Intel CTO Justin Rattner Wears Necomimi Onstage, Promises Intel Will Go All the Way to Mindreading
On the last day of the Intel Developer Forum 2012 in San Francisco, Intel’s chief technology officer Justin Rattner surprised everyone by stepping on stage wearing the famous Necomimi cat ears. If you’ve been reading Neurogadget for a while, by now you should be familiar with Necomimi because we posted so many times about these cute brain-controlled cat ears.When Justin Rattner started his keynote ‘Connecting to the Future’ he was wearing a white pair of Necomimi ears and more importantly he was speaking about how Intel sees the future of technology.
“At Intel Labs we’re part of that perceptual computing effort” said Mr Rattner, adding that “we decided, of course, since we’re research people, we would go all the way to mindreading. And here’s the prototype.”, referring to his furry moving ears.
He also admitted that wearing the cat during a keynote is a bit disturbing.
“I have to tell you, I actually did an entire presentation with the ears on. And after a while, it’s really a pain in the neck. You know, because nobody is listening to you, just as right now you’re not listening to me, you’re just looking at the ears and waiting for them to do something completely ridiculous.
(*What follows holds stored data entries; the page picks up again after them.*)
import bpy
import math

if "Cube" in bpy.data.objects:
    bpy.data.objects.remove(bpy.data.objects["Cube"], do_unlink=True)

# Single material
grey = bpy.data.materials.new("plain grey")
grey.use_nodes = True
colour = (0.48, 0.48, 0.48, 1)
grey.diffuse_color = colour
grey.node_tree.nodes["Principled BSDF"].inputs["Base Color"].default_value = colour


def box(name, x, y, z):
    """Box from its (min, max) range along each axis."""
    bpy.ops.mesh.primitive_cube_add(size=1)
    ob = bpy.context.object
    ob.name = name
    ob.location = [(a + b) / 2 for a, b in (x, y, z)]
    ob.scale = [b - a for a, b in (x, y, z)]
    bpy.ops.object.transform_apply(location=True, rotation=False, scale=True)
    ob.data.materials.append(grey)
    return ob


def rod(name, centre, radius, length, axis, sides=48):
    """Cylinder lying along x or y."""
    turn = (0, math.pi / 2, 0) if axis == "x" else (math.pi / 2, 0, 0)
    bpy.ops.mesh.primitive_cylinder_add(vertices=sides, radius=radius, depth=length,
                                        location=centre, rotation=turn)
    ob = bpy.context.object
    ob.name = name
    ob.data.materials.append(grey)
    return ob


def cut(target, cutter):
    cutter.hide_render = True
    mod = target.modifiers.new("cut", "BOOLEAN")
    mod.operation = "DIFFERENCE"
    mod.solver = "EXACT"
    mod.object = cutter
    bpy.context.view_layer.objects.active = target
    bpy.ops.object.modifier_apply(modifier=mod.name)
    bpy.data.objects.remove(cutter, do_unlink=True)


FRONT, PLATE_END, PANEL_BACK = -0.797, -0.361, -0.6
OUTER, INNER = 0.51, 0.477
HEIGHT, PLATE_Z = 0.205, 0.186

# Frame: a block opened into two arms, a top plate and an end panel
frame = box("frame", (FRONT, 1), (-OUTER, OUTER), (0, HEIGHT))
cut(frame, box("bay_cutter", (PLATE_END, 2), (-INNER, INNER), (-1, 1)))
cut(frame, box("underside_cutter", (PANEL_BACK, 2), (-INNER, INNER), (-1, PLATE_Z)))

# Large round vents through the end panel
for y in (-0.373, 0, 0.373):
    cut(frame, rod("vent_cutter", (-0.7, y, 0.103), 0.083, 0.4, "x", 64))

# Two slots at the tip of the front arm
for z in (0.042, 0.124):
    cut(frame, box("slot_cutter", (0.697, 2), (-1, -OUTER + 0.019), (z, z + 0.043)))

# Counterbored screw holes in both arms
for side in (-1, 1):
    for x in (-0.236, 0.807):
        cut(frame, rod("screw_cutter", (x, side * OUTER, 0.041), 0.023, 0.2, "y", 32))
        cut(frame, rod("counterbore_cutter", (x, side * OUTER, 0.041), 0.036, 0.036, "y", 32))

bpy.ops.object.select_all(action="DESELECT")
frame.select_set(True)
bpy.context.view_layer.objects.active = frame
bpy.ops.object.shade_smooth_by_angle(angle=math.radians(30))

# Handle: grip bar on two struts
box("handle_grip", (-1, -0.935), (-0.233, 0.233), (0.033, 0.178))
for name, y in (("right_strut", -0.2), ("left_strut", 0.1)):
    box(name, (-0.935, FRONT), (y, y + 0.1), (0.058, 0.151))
The instructions actually say that if you’re very calm, the ears will fold down. But I’ll be going full key, and the ears will fall down, so I don’t know. Anyway, I’m not going to wear them for the whole keynote this morning, but this is our contribution to the perceptual computing revolution.”
For the rest of his presentation Rattner talked about how everything will be connected in the future.
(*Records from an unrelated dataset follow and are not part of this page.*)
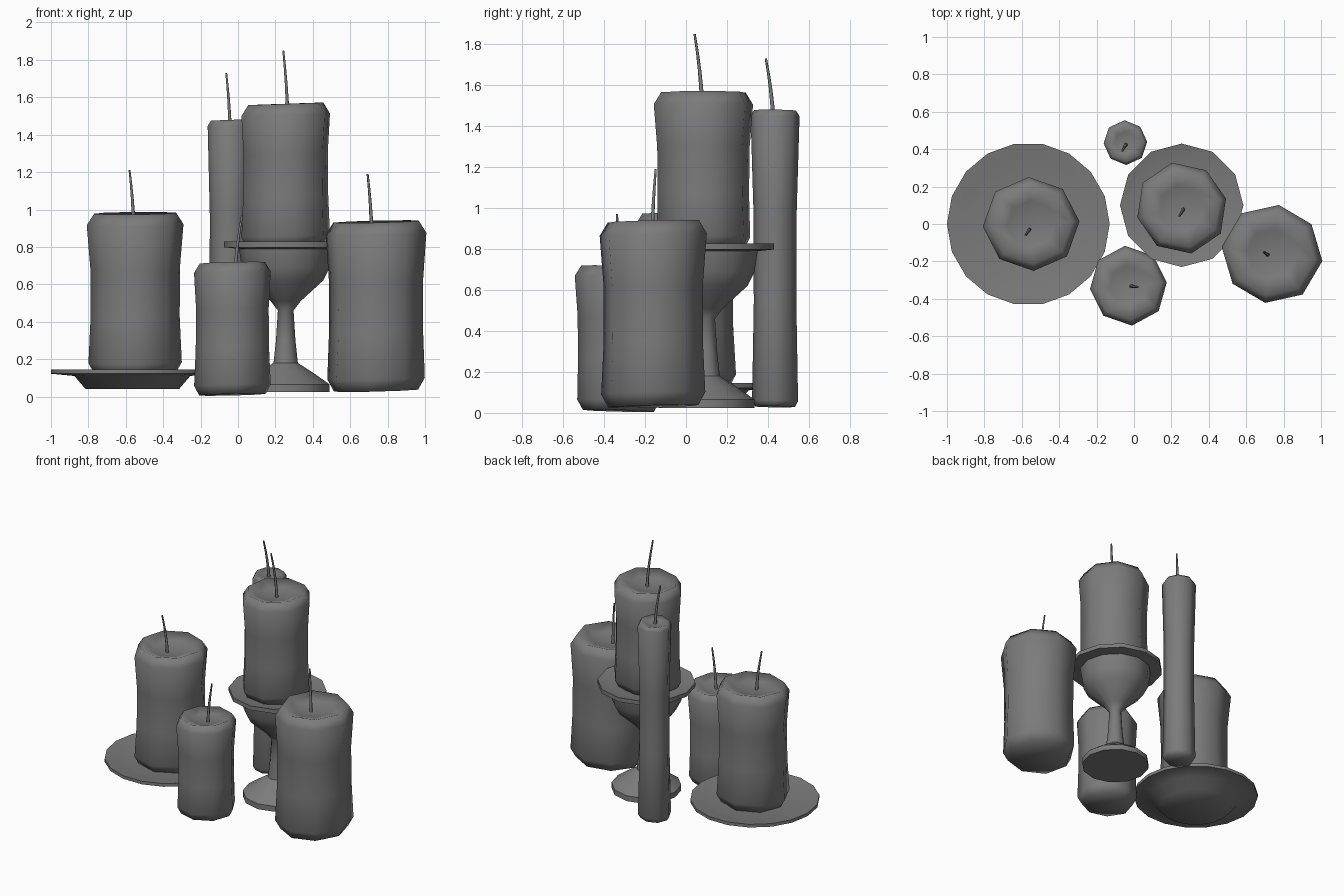
import bpy
import bmesh
from math import sin, cos, pi, radians
from mathutils import Vector

cube = bpy.data.objects.get("Cube")
if cube:
    bpy.data.objects.remove(cube, do_unlink=True)

# One grey wax colour everywhere
grey = bpy.data.materials.new("grey")
grey.use_nodes = True
color = (0.2, 0.2, 0.2, 1)
grey.diffuse_color = color
grey.node_tree.nodes["Principled BSDF"].inputs["Base Color"].default_value = color


def add_object(name, data):
    obj = bpy.data.objects.new(name, data)
    data.materials.append(grey)
    bpy.context.collection.objects.link(obj)
    return obj


def lathe(name, center, profile, sides, turn=0, warp=None, sharp=None):
    """Spin a closed (radius, height) profile; warp may bend each ring point."""
    bm = bmesh.new()
    rings = []
    for r, z in profile:
        if r == 0:
            rings.append([bm.verts.new((0, 0, z))])
            continue
        ring = []
        for i in range(sides):
            a = radians(turn) + 2 * pi * i / sides
            p = Vector((r * cos(a), r * sin(a), z))
            ring.append(bm.verts.new(warp(p, a) if warp else p))
        rings.append(ring)
    for low, high in zip(rings, rings[1:]):
        for i in range(sides):
            j = (i + 1) % sides
            if len(low) == 1:
                bm.faces.new((low[0], high[j], high[i]))
            elif len(high) == 1:
                bm.faces.new((low[i], low[j], high[0]))
            else:
                bm.faces.new((low[i], low[j], high[j], high[i]))
    bmesh.ops.recalc_face_normals(bm, faces=bm.faces)
    mesh = bpy.data.meshes.new(name)
    bm.to_mesh(mesh)
    bm.free()
    mesh.shade_smooth()
    if sharp:
        mesh.set_sharp_from_angle(angle=radians(sharp))
    obj = add_object(name, mesh)
    obj.location = (*center, 0)
    return obj


def candle(name, center, radius, bottom, top, turn, waist, phase):
    """Eight-sided half-melted candle with soft ends and a sunken top."""
    soft = 0.24 * radius
    height = top - bottom
    profile = [
        (0, bottom),
        (0.84 * radius, bottom),
        (0.97 * radius, bottom + soft),
        (waist * radius, bottom + 0.35 * height),
        (waist * radius, bottom + 0.65 * height),
        (radius, top - soft),
        (0.85 * radius, top),
        (0.5 * radius, top - 0.12 * radius),
        (0, top - 0.2 * radius),
    ]

    def warp(p, a):
        # Uneven wax: slight bulges along the body and a wavy rim
        t = (p.z - bottom) / height
        k = 1 + 0.02 * sin(2 * a + phase + 2 * t)
        return Vector((p.x * k, p.y * k, p.z + 0.03 * radius * sin(a + phase)))

    return lathe(name, center, profile, 8, turn, warp)


def wick(name, base, tip):
    """Thin tapering wick that bends over towards its tip."""
    curve = bpy.data.curves.new(name, "CURVE")
    curve.dimensions = "3D"
    curve.bevel_depth = 0.011
    curve.bevel_resolution = 1
    curve.use_fill_caps = True
    spline = curve.splines.new("POLY")
    spline.points.add(4)
    base, tip = Vector(base), Vector(tip)
    for i, point in enumerate(spline.points):
        t = i / 4
        p = base.lerp(tip, t)
        p.xy = base.xy.lerp(tip.xy, t ** 1.6)
        point.co = (*p, 1)
        point.radius = 1 - 0.5 * t
    return add_object(name, curve)


# Shallow dish under the wide candle
lathe("dish", (-0.565, 0), [
    (0, 0.04), (0.25, 0.04), (0.31, 0.11), (0.435, 0.122), (0.435, 0.145),
    (0.36, 0.135), (0.29, 0.122), (0, 0.122)], 18, sharp=50)

# Goblet-shaped stand
lathe("goblet_stand", (0.255, 0.1), [
    (0, 0.025), (0.235, 0.025), (0.235, 0.065), (0.15, 0.125), (0.065, 0.18),
    (0.052, 0.3), (0.042, 0.46), (0.08, 0.51), (0.2, 0.62), (0.235, 0.69),
    (0.25, 0.79), (0.33, 0.798), (0.33, 0.828), (0.25, 0.808), (0, 0.802)],
    12, sharp=50)

# Candles
candle("dish_candle", (-0.55, 0), 0.255, 0.12, 0.98, 3, 0.92, 0.3)
candle("stand_candle", (0.255, 0.085), 0.245, 0.8, 1.565, 12, 0.94, 1.5)
candle("small_candle", (-0.03, -0.33), 0.21, 0.01, 0.715, 5, 0.94, 2.4)
candle("right_candle", (0.738, -0.16), 0.268, 0.032, 0.935, -8, 0.93, 0.8)
candle("tall_candle", (-0.046, 0.435), 0.118, 0.03, 1.478, 2, 0.89, 1.9)

# Wicks
wick("dish_wick", (-0.558, -0.03, 0.91), (-0.58, -0.06, 1.21))
wick("stand_wick", (0.265, 0.078, 1.5), (0.242, 0.042, 1.85))
wick("small_wick", (-0.015, -0.332, 0.65), (0.022, -0.337, 0.97))
wick("right_wick", (0.715, -0.165, 0.86), (0.693, -0.148, 1.19))
wick("tall_wick", (-0.043, 0.425, 1.43), (-0.063, 0.39, 1.73))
“It’s pretty clear now with the mobile computing revolution that, in the future, everything that computes will connect. Connect to one another. Connect to the Internet. Everything will be connected,” Rattner said.
“And increasingly [it will] always be connected. From the simplest embedded sensor to the most sophisticated high-end supercomputer you can imagine, I think nearly all of them will connect, one way or another, wirelessly.”
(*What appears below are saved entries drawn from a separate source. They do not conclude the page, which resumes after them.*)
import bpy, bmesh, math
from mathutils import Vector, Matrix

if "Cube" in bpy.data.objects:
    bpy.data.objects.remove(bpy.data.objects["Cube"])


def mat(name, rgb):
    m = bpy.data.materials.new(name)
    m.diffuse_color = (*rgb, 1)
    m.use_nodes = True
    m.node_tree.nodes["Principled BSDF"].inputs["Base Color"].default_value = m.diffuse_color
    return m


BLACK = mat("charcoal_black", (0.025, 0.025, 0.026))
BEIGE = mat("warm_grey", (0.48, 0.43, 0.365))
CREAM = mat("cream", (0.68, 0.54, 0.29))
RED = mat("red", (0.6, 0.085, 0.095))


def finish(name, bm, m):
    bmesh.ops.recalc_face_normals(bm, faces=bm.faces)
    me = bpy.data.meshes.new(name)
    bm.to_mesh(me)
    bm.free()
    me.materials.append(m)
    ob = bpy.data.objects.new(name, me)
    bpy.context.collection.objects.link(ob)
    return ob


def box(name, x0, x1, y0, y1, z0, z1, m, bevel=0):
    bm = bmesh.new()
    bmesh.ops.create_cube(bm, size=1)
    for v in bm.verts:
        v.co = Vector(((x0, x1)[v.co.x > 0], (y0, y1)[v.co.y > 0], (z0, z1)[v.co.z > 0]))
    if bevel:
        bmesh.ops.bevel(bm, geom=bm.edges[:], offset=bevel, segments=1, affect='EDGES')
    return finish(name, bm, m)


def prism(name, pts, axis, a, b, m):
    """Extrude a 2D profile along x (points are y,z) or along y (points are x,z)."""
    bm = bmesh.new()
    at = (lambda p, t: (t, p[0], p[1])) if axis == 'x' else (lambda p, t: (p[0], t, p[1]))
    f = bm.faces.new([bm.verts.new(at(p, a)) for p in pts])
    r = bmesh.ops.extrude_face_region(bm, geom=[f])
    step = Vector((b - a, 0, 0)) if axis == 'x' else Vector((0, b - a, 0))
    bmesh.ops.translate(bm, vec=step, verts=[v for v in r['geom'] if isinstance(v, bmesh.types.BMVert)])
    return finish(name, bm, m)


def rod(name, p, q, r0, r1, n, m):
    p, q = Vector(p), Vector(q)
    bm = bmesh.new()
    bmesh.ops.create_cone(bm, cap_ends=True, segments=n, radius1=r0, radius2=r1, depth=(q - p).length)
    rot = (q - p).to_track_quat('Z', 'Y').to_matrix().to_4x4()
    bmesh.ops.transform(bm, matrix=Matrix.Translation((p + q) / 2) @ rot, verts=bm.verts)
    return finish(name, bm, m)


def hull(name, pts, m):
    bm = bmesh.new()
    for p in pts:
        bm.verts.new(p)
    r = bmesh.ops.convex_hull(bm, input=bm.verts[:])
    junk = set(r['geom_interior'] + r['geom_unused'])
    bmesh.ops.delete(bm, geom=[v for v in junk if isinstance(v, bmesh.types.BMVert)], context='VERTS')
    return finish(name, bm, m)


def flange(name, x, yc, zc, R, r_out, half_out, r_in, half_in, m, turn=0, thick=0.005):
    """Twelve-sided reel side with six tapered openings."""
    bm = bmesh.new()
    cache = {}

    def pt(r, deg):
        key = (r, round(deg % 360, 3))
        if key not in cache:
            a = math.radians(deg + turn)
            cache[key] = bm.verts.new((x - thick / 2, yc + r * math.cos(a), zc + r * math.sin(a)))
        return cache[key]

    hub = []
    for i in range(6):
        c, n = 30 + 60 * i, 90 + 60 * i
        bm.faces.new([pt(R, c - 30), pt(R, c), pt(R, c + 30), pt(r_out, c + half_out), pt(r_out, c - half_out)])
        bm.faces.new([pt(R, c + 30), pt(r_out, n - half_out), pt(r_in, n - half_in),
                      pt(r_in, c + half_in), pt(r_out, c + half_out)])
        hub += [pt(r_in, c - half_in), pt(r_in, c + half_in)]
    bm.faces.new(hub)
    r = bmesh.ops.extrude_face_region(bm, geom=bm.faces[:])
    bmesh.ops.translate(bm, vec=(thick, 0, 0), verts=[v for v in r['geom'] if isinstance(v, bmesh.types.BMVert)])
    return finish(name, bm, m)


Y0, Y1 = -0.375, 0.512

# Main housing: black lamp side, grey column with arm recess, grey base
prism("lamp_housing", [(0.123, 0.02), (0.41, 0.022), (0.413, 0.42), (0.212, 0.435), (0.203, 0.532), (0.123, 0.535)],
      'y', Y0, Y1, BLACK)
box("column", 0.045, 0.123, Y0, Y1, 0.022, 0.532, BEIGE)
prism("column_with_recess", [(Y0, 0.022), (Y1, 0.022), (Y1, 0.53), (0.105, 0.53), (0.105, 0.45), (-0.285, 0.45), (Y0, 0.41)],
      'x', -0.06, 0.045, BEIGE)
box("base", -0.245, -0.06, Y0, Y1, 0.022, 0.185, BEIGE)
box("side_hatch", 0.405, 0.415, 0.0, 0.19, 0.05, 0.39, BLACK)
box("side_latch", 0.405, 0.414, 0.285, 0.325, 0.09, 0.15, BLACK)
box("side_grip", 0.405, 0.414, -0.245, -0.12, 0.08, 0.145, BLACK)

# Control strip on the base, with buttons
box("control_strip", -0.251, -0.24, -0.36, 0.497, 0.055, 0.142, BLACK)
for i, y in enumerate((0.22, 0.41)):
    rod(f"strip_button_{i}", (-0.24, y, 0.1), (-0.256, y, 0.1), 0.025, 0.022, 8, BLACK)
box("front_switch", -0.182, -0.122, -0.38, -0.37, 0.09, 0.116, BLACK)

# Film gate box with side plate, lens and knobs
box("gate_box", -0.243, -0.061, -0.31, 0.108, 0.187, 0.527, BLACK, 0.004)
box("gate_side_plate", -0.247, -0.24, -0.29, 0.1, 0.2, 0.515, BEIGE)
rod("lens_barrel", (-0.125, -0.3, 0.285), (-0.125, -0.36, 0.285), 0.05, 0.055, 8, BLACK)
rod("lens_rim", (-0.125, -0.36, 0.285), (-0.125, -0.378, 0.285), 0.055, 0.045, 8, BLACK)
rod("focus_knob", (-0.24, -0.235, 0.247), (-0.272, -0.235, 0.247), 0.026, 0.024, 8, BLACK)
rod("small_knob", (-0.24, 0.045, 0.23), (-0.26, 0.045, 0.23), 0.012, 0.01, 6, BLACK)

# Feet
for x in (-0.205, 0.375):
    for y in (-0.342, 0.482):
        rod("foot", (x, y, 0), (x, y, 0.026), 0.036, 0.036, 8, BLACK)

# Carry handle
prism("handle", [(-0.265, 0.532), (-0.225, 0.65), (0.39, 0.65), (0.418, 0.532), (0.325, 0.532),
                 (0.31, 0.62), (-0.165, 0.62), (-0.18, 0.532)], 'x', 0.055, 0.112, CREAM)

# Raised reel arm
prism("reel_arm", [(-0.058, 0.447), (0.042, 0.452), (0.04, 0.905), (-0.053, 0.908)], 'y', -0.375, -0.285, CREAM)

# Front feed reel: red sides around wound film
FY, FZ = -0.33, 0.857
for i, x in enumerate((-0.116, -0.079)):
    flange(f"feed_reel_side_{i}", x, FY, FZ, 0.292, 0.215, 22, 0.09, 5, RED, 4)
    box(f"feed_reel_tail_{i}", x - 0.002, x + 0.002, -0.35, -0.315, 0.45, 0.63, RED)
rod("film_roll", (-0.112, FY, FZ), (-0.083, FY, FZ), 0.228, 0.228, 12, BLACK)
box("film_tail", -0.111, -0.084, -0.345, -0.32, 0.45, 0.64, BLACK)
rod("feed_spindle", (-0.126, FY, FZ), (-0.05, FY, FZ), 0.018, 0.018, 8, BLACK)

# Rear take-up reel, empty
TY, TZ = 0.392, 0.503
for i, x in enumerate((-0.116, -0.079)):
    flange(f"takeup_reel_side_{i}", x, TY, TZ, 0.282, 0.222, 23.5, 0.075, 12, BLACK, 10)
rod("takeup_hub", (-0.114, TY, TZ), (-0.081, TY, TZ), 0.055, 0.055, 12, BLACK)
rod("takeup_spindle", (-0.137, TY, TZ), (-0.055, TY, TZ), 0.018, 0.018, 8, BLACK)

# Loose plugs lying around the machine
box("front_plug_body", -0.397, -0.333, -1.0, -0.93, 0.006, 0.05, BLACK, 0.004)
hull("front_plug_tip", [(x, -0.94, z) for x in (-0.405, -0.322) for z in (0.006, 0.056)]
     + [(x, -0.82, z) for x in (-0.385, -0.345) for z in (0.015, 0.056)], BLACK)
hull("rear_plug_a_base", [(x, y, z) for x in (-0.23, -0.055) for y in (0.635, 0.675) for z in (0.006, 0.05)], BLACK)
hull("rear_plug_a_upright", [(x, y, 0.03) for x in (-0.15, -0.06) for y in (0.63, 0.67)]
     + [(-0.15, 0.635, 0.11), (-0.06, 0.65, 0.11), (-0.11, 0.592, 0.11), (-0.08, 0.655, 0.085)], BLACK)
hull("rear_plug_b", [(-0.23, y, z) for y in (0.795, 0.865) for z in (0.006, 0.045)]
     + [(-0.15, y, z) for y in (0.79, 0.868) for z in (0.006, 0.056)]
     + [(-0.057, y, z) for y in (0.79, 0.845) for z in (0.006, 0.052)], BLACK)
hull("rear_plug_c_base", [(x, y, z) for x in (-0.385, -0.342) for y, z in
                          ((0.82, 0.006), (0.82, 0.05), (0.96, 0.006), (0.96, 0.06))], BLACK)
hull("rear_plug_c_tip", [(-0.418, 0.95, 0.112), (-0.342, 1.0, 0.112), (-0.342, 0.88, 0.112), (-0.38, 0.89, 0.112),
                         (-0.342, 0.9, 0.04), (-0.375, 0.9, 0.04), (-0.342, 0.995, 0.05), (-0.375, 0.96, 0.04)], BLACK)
It’s a direction Intel has been heading in for some time, Rattner said—a decade, in fact.
Via Neurosky Twitter